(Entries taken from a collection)
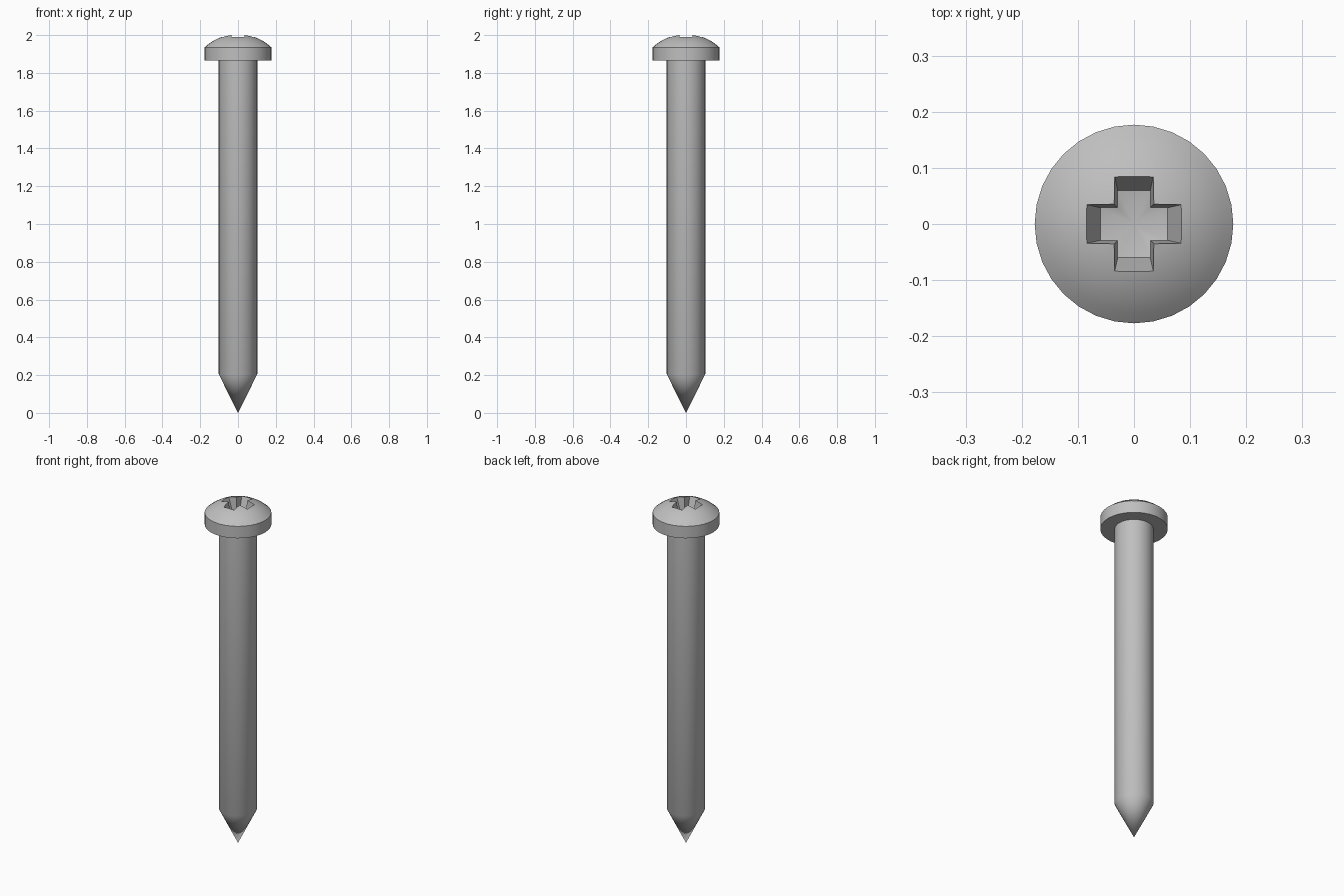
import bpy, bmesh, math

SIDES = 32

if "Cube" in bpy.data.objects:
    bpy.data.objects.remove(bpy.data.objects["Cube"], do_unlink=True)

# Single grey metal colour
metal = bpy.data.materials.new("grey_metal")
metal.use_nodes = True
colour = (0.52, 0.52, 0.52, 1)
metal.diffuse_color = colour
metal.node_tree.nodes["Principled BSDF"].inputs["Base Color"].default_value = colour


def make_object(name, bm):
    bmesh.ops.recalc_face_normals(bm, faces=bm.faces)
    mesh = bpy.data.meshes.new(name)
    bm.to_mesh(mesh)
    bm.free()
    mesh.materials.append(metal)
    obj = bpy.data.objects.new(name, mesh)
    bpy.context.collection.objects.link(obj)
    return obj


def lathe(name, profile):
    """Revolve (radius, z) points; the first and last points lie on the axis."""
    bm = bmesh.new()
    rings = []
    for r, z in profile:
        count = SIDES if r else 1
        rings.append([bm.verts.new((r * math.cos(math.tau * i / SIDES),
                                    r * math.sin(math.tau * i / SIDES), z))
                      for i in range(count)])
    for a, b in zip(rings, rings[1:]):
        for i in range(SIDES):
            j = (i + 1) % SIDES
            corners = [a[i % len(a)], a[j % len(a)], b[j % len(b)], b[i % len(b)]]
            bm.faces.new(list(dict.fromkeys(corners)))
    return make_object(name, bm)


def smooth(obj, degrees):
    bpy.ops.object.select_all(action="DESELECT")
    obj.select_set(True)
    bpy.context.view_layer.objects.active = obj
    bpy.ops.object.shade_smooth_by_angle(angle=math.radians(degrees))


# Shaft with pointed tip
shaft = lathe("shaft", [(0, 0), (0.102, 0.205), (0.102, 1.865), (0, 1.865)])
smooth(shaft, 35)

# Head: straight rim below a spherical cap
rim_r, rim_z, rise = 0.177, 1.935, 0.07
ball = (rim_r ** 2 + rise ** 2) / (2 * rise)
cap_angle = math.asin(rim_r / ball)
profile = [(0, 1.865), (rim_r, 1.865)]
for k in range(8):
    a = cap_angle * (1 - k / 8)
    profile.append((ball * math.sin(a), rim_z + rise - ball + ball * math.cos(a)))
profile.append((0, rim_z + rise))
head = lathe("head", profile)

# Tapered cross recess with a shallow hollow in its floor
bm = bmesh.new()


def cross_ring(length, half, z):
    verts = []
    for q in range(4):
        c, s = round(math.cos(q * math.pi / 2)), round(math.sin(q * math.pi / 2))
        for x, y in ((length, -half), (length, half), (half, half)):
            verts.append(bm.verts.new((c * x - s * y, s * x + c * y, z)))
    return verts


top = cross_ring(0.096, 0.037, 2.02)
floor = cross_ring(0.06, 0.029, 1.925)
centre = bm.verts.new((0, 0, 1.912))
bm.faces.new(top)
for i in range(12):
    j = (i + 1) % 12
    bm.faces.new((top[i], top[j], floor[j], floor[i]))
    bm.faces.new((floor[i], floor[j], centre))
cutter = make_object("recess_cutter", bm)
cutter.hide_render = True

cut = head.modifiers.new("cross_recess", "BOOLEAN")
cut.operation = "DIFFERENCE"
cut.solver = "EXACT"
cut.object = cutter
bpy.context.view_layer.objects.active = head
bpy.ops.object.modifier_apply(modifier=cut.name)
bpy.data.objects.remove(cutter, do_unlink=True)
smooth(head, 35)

[REQUIRED ACTION] Only the count is needed: the number of lines in the data that include the word "objects".

[EXPECTED OUTPUT] 7